*** The input ***

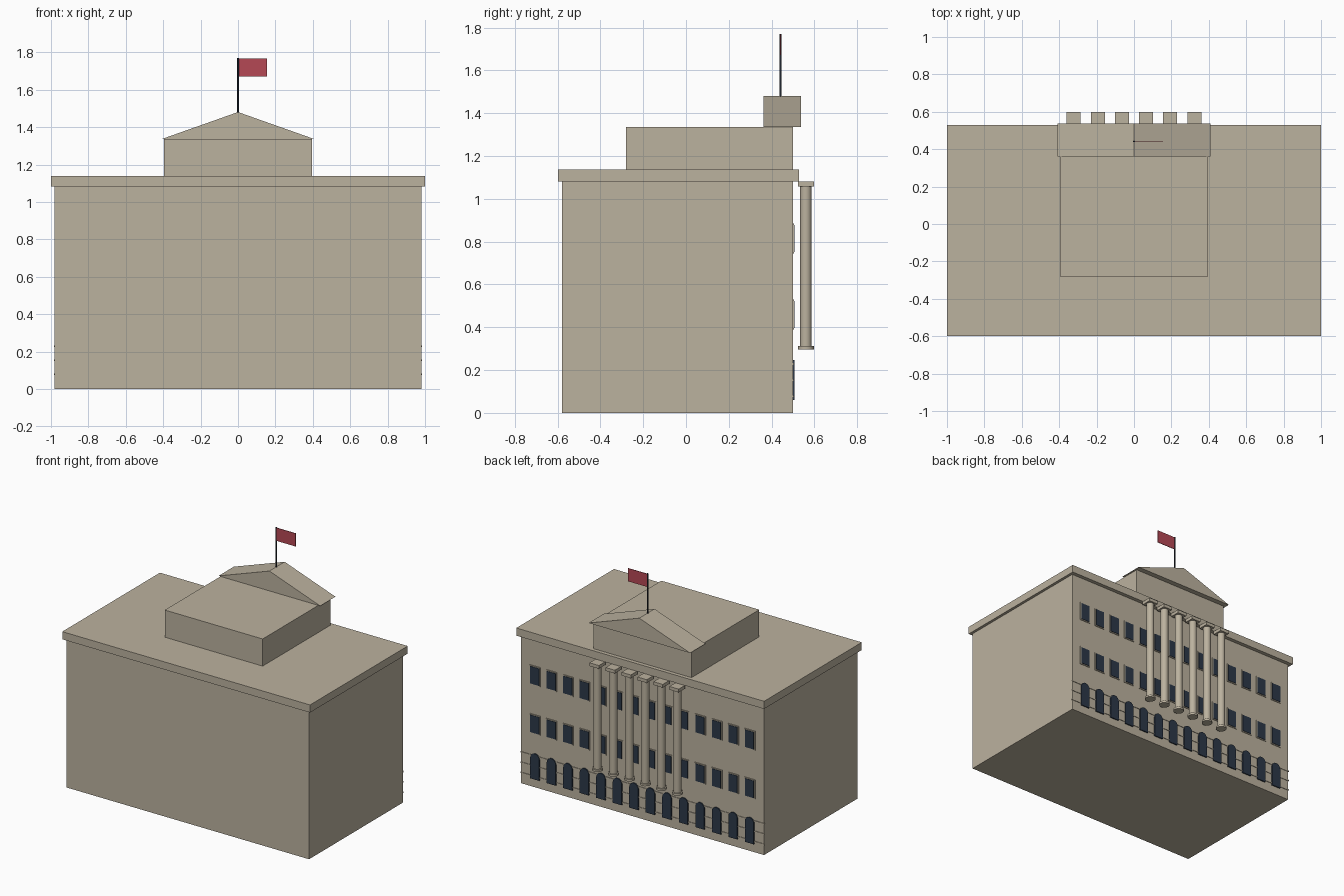
import bpy, bmesh, math

if "Cube" in bpy.data.objects:
    bpy.data.objects.remove(bpy.data.objects["Cube"])


def material(name, rgb):
    m = bpy.data.materials.new(name)
    m.diffuse_color = (*rgb, 1)
    m.use_nodes = True
    m.node_tree.nodes["Principled BSDF"].inputs["Base Color"].default_value = m.diffuse_color
    return m


STONE = material("warm stone", (0.50, 0.445, 0.345))
GLASS = material("dark blue glass", (0.025, 0.040, 0.065))
METAL = material("dark pole metal", (0.015, 0.02, 0.03))
RED = material("flag red", (0.46, 0.065, 0.09))


def finish(name, bm, mat, smooth=False):
    bmesh.ops.recalc_face_normals(bm, faces=bm.faces)
    mesh = bpy.data.meshes.new(name)
    bm.to_mesh(mesh)
    bm.free()
    mesh.materials.append(mat)
    obj = bpy.data.objects.new(name, mesh)
    bpy.context.collection.objects.link(obj)
    if smooth:
        bpy.ops.object.select_all(action='DESELECT')
        obj.select_set(True)
        bpy.context.view_layer.objects.active = obj
        bpy.ops.object.shade_smooth_by_angle(angle=math.radians(40))
    return obj


def box(name, x, y, z, mat):
    """Box from (min, max) ranges."""
    bm = bmesh.new()
    bmesh.ops.create_cube(bm, size=1)
    for v in bm.verts:
        v.co = [r[0] if c < 0 else r[1] for r, c in zip((x, y, z), v.co)]
    return finish(name, bm, mat)


def cylinder(name, x, y, z, radius, sides, mat, smooth=True):
    bm = bmesh.new()
    bmesh.ops.create_cone(bm, cap_ends=True, segments=sides, radius1=radius,
                          radius2=radius, depth=z[1] - z[0])
    bmesh.ops.translate(bm, verts=bm.verts, vec=(x, y, (z[0] + z[1]) / 2))
    return finish(name, bm, mat, smooth)


def prism(name, outline, y, mat):
    """Extrude an (x, z) outline along y."""
    bm = bmesh.new()
    face = bm.faces.new([bm.verts.new((px, y[0], pz)) for px, pz in outline])
    new = bmesh.ops.extrude_face_region(bm, geom=[face])["geom"]
    verts = [g for g in new if isinstance(g, bmesh.types.BMVert)]
    bmesh.ops.translate(bm, verts=verts, vec=(0, y[1] - y[0], 0))
    return finish(name, bm, mat)


# Main masses
WALL = 0.50
box("main_block", (-0.98, 0.98), (-0.58, WALL), (0, 1.082), STONE)
box("cornice", (-1, 1), (-0.598, 0.528), (1.082, 1.138), STONE)
box("attic", (-0.395, 0.395), (-0.28, WALL), (1.138, 1.336), STONE)
prism("pediment", [(-0.41, 1.336), (0.41, 1.336), (0, 1.481)], (0.362, 0.538), STONE)

# Flagpole and flag
cylinder("flagpole", 0, 0.442, (1.34, 1.77), 0.005, 10, METAL)
box("flag", (0.004, 0.156), (0.440, 0.444), (1.672, 1.767), RED)

# Portico columns
for i in range(6):
    x = (i - 2.5) * 0.129
    y = 0.56
    cylinder(f"column_base_{i}", x, y, (0.297, 0.312), 0.037, 12, STONE)
    cylinder(f"column_shaft_{i}", x, y, (0.312, 1.058), 0.027, 16, STONE)
    box(f"column_capital_{i}", (x - 0.0375, x + 0.0375), (0.523, 0.598),
        (1.058, 1.082), STONE)

# Thin string courses on the ground floor
for i, z in enumerate((0.078, 0.153, 0.228)):
    box(f"string_course_{i}", (-0.985, 0.985), (0.497, 0.504),
        (z - 0.004, z + 0.004), STONE)

# Window bays: arched openings below, two rows of framed windows above
for i in range(14):
    x = (i - 6.5) * 0.1333
    r = 0.036
    arch = [(x - r, 0.06), (x + r, 0.06)]
    arch += [(x + r * math.cos(a * math.pi / 8), 0.212 + r * math.sin(a * math.pi / 8))
             for a in range(9)]
    prism(f"arched_window_{i}", arch, (WALL - 0.001, 0.508), GLASS)
    for row, z in enumerate((0.46, 0.815)):
        box(f"window_frame_{row}_{i}", (x - 0.043, x + 0.043), (WALL - 0.001, 0.505),
            (z - 0.07, z + 0.07), STONE)
        box(f"window_pane_{row}_{i}", (x - 0.036, x + 0.036), (0.503, 0.508),
            (z - 0.063, z + 0.063), GLASS)
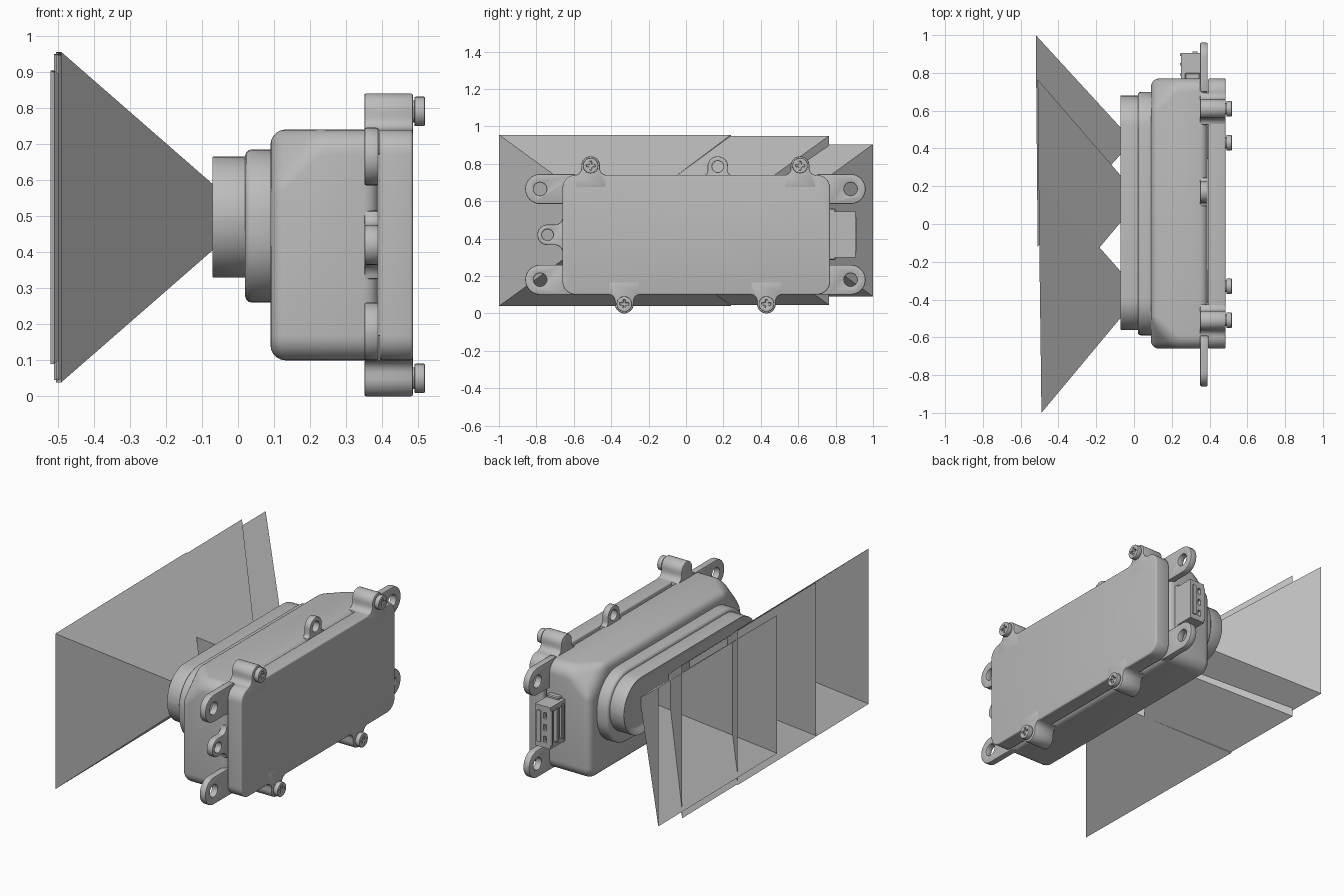
import bpy, bmesh
from math import pi, cos, sin, radians
from mathutils import Vector

if "Cube" in bpy.data.objects:
    bpy.data.objects.remove(bpy.data.objects["Cube"])

grey = bpy.data.materials.new("light_grey")
grey.use_nodes = True
grey.diffuse_color = (0.5, 0.5, 0.5, 1)
grey.node_tree.nodes["Principled BSDF"].inputs["Base Color"].default_value = (0.5, 0.5, 0.5, 1)


def add_object(name, bm):
    mesh = bpy.data.meshes.new(name)
    bm.to_mesh(mesh)
    bm.free()
    mesh.materials.append(grey)
    obj = bpy.data.objects.new(name, mesh)
    bpy.context.collection.objects.link(obj)
    return obj


def arc(cy, cz, r, start, end, n=8):
    angles = [radians(start + (end - start) * i / n) for i in range(n + 1)]
    return [(cy + r * cos(a), cz + r * sin(a)) for a in angles]


def rounded_rect(y0, y1, z0, z1, r):
    return (arc(y1 - r, z1 - r, r, 0, 90) + arc(y0 + r, z1 - r, r, 90, 180)
            + arc(y0 + r, z0 + r, r, 180, 270) + arc(y1 - r, z0 + r, r, 270, 360))


def prism(points, x0, x1):
    """Extrude a (y, z) outline along x."""
    bm = bmesh.new()
    face = bm.faces.new([bm.verts.new((x0, y, z)) for y, z in points])
    new = bmesh.ops.extrude_face_region(bm, geom=[face])["geom"]
    moved = [v for v in new if isinstance(v, bmesh.types.BMVert)]
    bmesh.ops.translate(bm, verts=moved, vec=(x1 - x0, 0, 0))
    bmesh.ops.recalc_face_normals(bm, faces=bm.faces)
    return bm


def finish(obj, bevel=0.0, segments=3, cutters=()):
    """Cut, bevel and smooth a part."""
    bpy.ops.object.select_all(action='DESELECT')
    bpy.context.view_layer.objects.active = obj
    obj.select_set(True)
    for cutter in cutters:
        mod = obj.modifiers.new("cut", 'BOOLEAN')
        mod.object = cutter
        mod.operation = 'DIFFERENCE'
        bpy.ops.object.modifier_apply(modifier=mod.name)
        bpy.data.objects.remove(cutter)
    if bevel:
        mod = obj.modifiers.new("bevel", 'BEVEL')
        mod.width = bevel
        mod.segments = segments
        mod.limit_method = 'ANGLE'
        mod.angle_limit = radians(32)
        bpy.ops.object.modifier_apply(modifier=mod.name)
    bpy.ops.object.shade_smooth_by_angle(angle=radians(32))


def box(name, x0, x1, y0, y1, z0, z1):
    return add_object(name, prism([(y0, z0), (y1, z0), (y1, z1), (y0, z1)], x0, x1))


def disc(name, y, z, r, x0, x1):
    return add_object(name, prism(arc(y, z, r, 0, 345, 23), x0, x1))


def tab(name, y, z, angle, r, h, flare, x0, x1, hole=0.0):
    """Round-ended lug growing from the wall point (y, z) towards angle."""
    side = arc(r + flare, flare, flare, 270, 180, 6) if flare else [(r, 0)]
    outline = [(r + flare, -0.07)] + side + arc(0, h, r, 0, 180, 16)
    outline += [(-u, v) for u, v in reversed(side)] + [(-r - flare, -0.07)]
    c, s = cos(radians(angle)), sin(radians(angle))
    pts = [(y + v * c - u * s, z + v * s + u * c) for u, v in outline]
    lug = add_object(name, prism(pts, x0, x1))
    cuts = [disc("hole_cutter", y + h * c, z + h * s, hole, x0 - 0.1, x1 + 0.1)] if hole else []
    finish(lug, 0.006, 2, cuts)


# Housing, with the two upper front corners cut off
Y0, Y1, Z0, Z1 = -0.66, 0.77, 0.10, 0.74
bm = prism(rounded_rect(Y0, Y1, Z0, Z1, 0.07), 0.09, 0.39)
for y, side in ((Y0, -1), (Y1, 1)):
    normal = Vector((-1, side, 1))
    bmesh.ops.bisect_plane(bm, geom=bm.verts[:] + bm.edges[:] + bm.faces[:],
                           plane_co=(0.25, y, Z1), plane_no=normal, clear_outer=True)
    bmesh.ops.holes_fill(bm, edges=[e for e in bm.edges if e.is_boundary])
bmesh.ops.recalc_face_normals(bm, faces=bm.faces)
finish(add_object("housing", bm), 0.045, 5)

# Back lid
finish(add_object("back_lid", prism(rounded_rect(Y0, Y1, Z0, Z1, 0.07), 0.392, 0.485)), 0.008)

# Stepped front collar and recessed window frame
finish(add_object("front_collar", prism(rounded_rect(-0.59, 0.70, 0.26, 0.685, 0.19), 0.02, 0.12)), 0.018)
bm = prism(rounded_rect(-0.56, 0.68, 0.33, 0.665, 0.165), -0.073, 0.05)
front = min(bm.faces, key=lambda f: f.calc_center_median().x)
bmesh.ops.inset_region(bm, faces=[front], thickness=0.035)
bmesh.ops.translate(bm, verts=front.verts[:], vec=(0.025, 0, 0))
finish(add_object("window_frame", bm), 0.005, 2)

# Mounting ears on both ends and a small lug on top
for z, level in ((0.665, "upper"), (0.18, "lower")):
    tab(f"{level}_front_ear", Y0, z, 180, 0.08, 0.12, 0, 0.35, 0.39, 0.035)
    tab(f"{level}_back_ear", Y1, z, 0, 0.08, 0.11, 0, 0.35, 0.39, 0.035)
tab("middle_front_ear", Y0, 0.42, 180, 0.055, 0.08, 0.04, 0.35, 0.39, 0.03)
tab("top_lug", 0.17, Z1, 90, 0.055, 0.045, 0.02, 0.35, 0.39, 0.03)

# Screw bosses with cross-head screws
for i, (y, wall, out) in enumerate(((-0.51, Z1, 1), (0.61, Z1, 1), (-0.33, Z0, -1), (0.43, Z0, -1))):
    tab(f"screw_boss_{i}", y, wall, 90 * out, 0.05, 0.05, 0.035, 0.35, 0.485)
    z = wall + 0.05 * out
    disc(f"screw_shank_{i}", y, z, 0.03, 0.48, 0.492)
    head = disc(f"screw_head_{i}", y, z, 0.041, 0.489, 0.518)
    cross = [box("slot_cutter", 0.508, 0.6, y - a, y + a, z - b, z + b)
             for a, b in ((0.024, 0.006), (0.006, 0.024))]
    finish(head, 0.006, 2, cross)

# Cable connector on the back end
sockets = [box("socket_cutter", 0.276, 0.296, 0.88, 1, z - 0.018, z + 0.018)
           for z in (0.35, 0.42, 0.49)]
slots = [box("slot_cutter", 0.2, 0.268, y, y + 0.022, 0.33, 0.515) for y in (0.80, 0.855)]
finish(box("connector", 0.25, 0.35, 0.75, 0.905, 0.30, 0.545), cutters=sockets + slots)
finish(box("connector_base", 0.27, 0.35, 0.75, 0.80, 0.285, 0.56), 0.005, 1)
for y in (0.785, 0.84, 0.89):
    finish(box("connector_rib", 0.243, 0.26, y, y + 0.012, 0.32, 0.525))
finish(box("connector_latch", 0.31, 0.335, 0.90, 0.912, 0.33, 0.515))


# Open pyramids showing the field of view of each lens
def view_cone(name, apex_x, apex_y, near, far, half_height):
    mid = 0.497
    bm = bmesh.new()
    tip = bm.verts.new((apex_x, apex_y, mid))
    rim = [bm.verts.new((x, y, mid + s * half_height))
           for (x, y), s in ((near, -1), (far, -1), (far, 1), (near, 1))]
    for a, b in zip(rim, rim[1:] + rim[:1]):
        bm.faces.new((tip, b, a))
    bmesh.ops.recalc_face_normals(bm, faces=bm.faces)
    add_object(name, bm)


view_cone("view_cone_front", 0.035, -0.37, (-0.49, -1.0), (-0.505, 0.24), 0.458)
view_cone("view_cone_middle", 0.035, 0.135, (-0.497, -0.5), (-0.51, 0.765), 0.452)
view_cone("view_cone_back", -0.006, 0.44, (-0.51, -0.12), (-0.52, 1.0), 0.407)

*** End of The input ***

- [Exercise brief] Return, exactly as they stand, the lines from the opening line of the listing through the line with "(0.50, 0.445, 0.345))", both ends counted, and no pictures.

- [Task solution]
import bpy, bmesh, math

if "Cube" in bpy.data.objects:
    bpy.data.objects.remove(bpy.data.objects["Cube"])


def material(name, rgb):
    m = bpy.data.materials.new(name)
    m.diffuse_color = (*rgb, 1)
    m.use_nodes = True
    m.node_tree.nodes["Principled BSDF"].inputs["Base Color"].default_value = m.diffuse_color
    return m


STONE = material("warm stone", (0.50, 0.445, 0.345))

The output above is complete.